27. Allen JD, Linnan LA, Emmons KM. Fidelity and its relationship to implementation effectiveness, adaptation, and dissemination. In: Brownson RC, Colditz GA, Proctor EK, editors. Dissemination and implementation research in health: Translating science to practice. New York: Oxford University Press; 2012; 281–304.

28. Brownson AC, Colditz GA, Proctor EK. Dissemination and implementation research in health: Translating science to practice. New York: Oxford University Press; 2012; 281–304.

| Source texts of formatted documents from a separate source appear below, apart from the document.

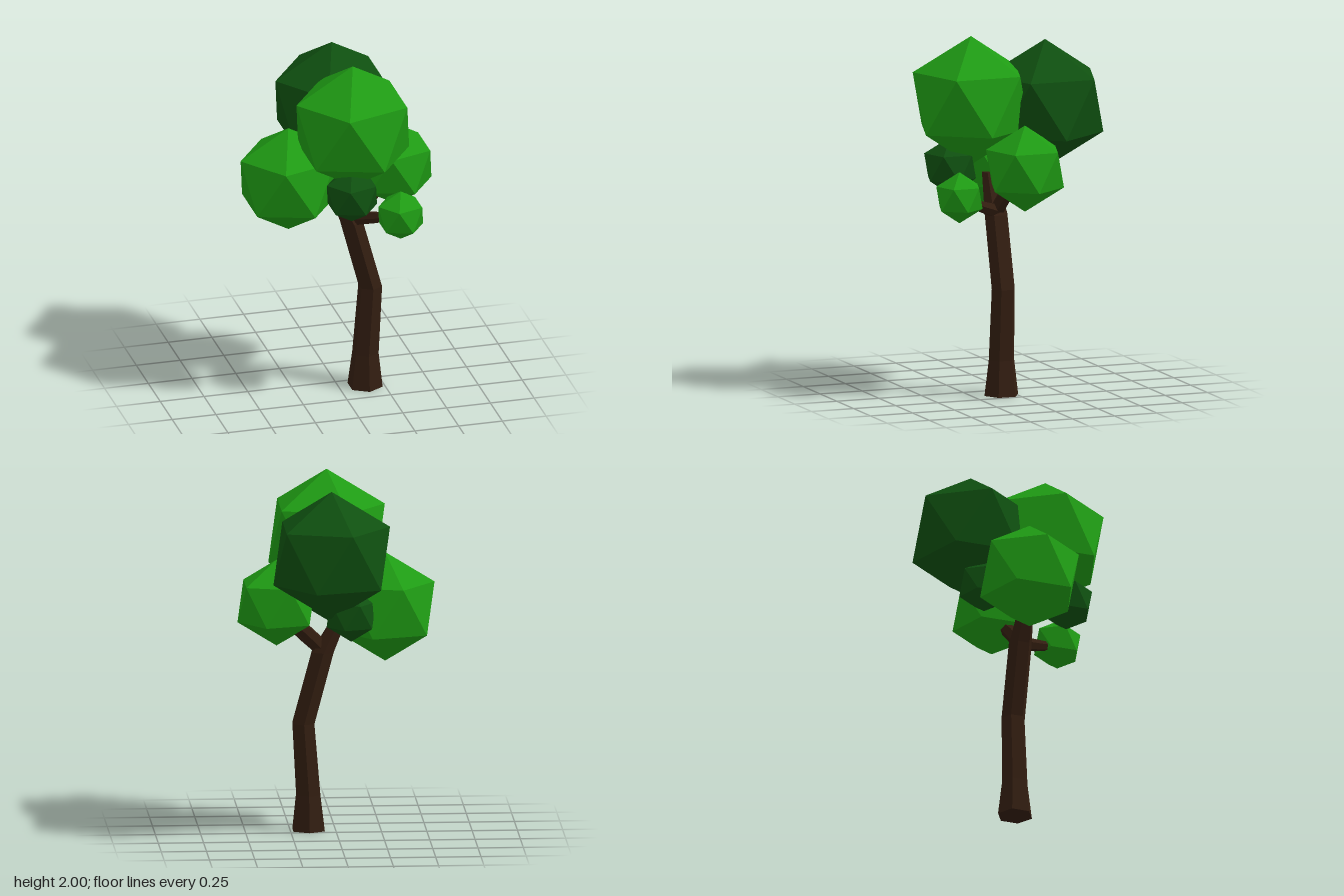
import * as THREE from 'three';

const mat = (color) => new THREE.MeshStandardMaterial({ color, flatShading: true, side: THREE.DoubleSide });
const bark = mat(0x331e11);
const lightLeaf = mat(0x1f9c14);
const darkLeaf = mat(0x0f5010);

// Six-sided limb through rings [x, y, z, radius]; tilt turns each ring towards the limb's direction.
function limb(name, rings, tilt) {
  const last = rings.length - 1;
  const geo = new THREE.CylinderGeometry(1, 1, last, 6, last);
  const pos = geo.attributes.position;
  const centres = rings.map(([x, y, z]) => new THREE.Vector3(x, y, z));
  const up = new THREE.Vector3(0, 1, 0);
  const dir = centres[last].clone().sub(centres[0]).normalize();
  const turn = new THREE.Quaternion();
  if (tilt) turn.setFromUnitVectors(up, dir);
  const v = new THREE.Vector3();
  for (let i = 0; i < pos.count; i++) {
    const k = Math.round(pos.getY(i) + last / 2);
    v.set(pos.getX(i), 0, pos.getZ(i)).multiplyScalar(rings[k][3]);
    v.applyQuaternion(turn).add(centres[k]);
    pos.setXYZ(i, v.x, v.y, v.z);
  }
  geo.computeVertexNormals();
  const mesh = new THREE.Mesh(geo, bark);
  mesh.name = name;
  return mesh;
}

// Icosahedron standing on one corner, with an upper corner pointing to -x.
function leafBall(name, material, x, y, z, r) {
  const geo = new THREE.IcosahedronGeometry(r, 0);
  geo.rotateX(-Math.atan((1 + Math.sqrt(5)) / 2));
  geo.rotateY(-Math.PI / 2);
  const mesh = new THREE.Mesh(geo, material);
  mesh.position.set(x, y, z);
  mesh.name = name;
  return mesh;
}

export function createModel() {
  const tree = new THREE.Group();
  tree.name = 'tree';

  // Bent trunk, leaning over at the top
  tree.add(limb('trunk', [
    [0.148, 0, 0.083, 0.1],
    [0.15, 0.2, 0.083, 0.075],
    [0.177, 0.6, 0.083, 0.068],
    [0.07, 1.0, 0.083, 0.067],
    [-0.04, 1.22, 0.083, 0.04],
  ], false));

  // Branches reaching into the foliage
  tree.add(limb('leftBranch', [[0.07, 1.02, 0.08, 0.045], [0.16, 1.11, 0.07, 0.042], [0.3, 1.24, 0.03, 0.03]], true));
  tree.add(limb('frontBranch', [[0.08, 1.02, 0.09, 0.042], [0.17, 1.07, 0.22, 0.033], [0.27, 1.13, 0.37, 0.02]], true));

  // Foliage
  const balls = [
    ['frontCrown', lightLeaf, 0.04, 1.64, 0.22, 0.36],
    ['backCrown', darkLeaf, 0.04, 1.595, -0.22, 0.36],
    ['rightFoliage', lightLeaf, -0.27, 1.265, 0.007, 0.305],
    ['leftFoliage', lightLeaf, 0.33, 1.292, 0.015, 0.241],
    ['smallLeftFoliage', lightLeaf, 0.27, 1.143, 0.38, 0.143],
    ['smallFrontFoliage', darkLeaf, 0.005, 1.275, 0.33, 0.16],
    ['smallBackFoliage', darkLeaf, -0.07, 1.258, -0.185, 0.152],
  ];
  for (const ball of balls) tree.add(leafBall(...ball));

  return tree;
}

29. Chen HT. Theory-driven evaluations. Newbury Park: Sage; 1990.

30. MacKinnon DT. Introduction to statistical mediation analysis. New York: Taylor & Francis; 2008.

31. Barden-O’Fallon JL, de Graft-Johnson J, Bisika T, Sulzbach S, Benson A, Tsui AO. Factors associated with HIV/AIDS knowledge and risk perception in rural Malawi. AIDS and Behaviour, 2004; 8(2), 131–140.

32. Marklam CM, Lormand D, Gloppen KM, Peskin MF, Flores B, Low B, et al. Connectedness as a predictor of sexual and reproductive health outcomes for youth. Journal of Adolescent Health, 2013; 46, S23–S41

33. Mwale M. Behavioural change vis-à-vis HIV/AIDS knowledge mismatch among adolescents: The case of some selected schools in Zomba. Nordic Journal of African Studies, 2008; 17(4), 288–299.

34. Mwale M, Muula AS. Systematic review: A review of adolescent behaviour change interventions [BCI] and their effectiveness in HIV and AIDS prevention in sub- Saharan Africa. BMC Public Health, 2017; 17, 718. doi: 10.1186/s12889-017-4729-2 28923040

35. Underwood C, Skinner J, Osman N, Schwandt H. Structural determinants of adolescent girls’ vulnerability to HIV: Views from community members in Botswana, Malawi and Mozambique. Social Science and Medicine, 2011; 73, 343–350. doi: 10.1016/j.socscimed.2011.05.044 21724310

36. Mwale M, Muula A. Effects of adolescent exposure to behaviour change interventions on their HIV risk reduction in Northern Malawi: a situation analysis, Journal of Social Aspects of HIV/AIDS. 2018; 15(1), 146–154. doi: 10.1080/17290376.2018.1529612 30278823

37. González RP, Kadengye DT, Mayega RW. The knowledge-risk-behaviour continuum among young Ugandans: what it tells us about SRH/HIV integration. BMC Public Health, 2019; 19 Suppl (1):604.

Článek vyšel v časopise


2020 Číslo 1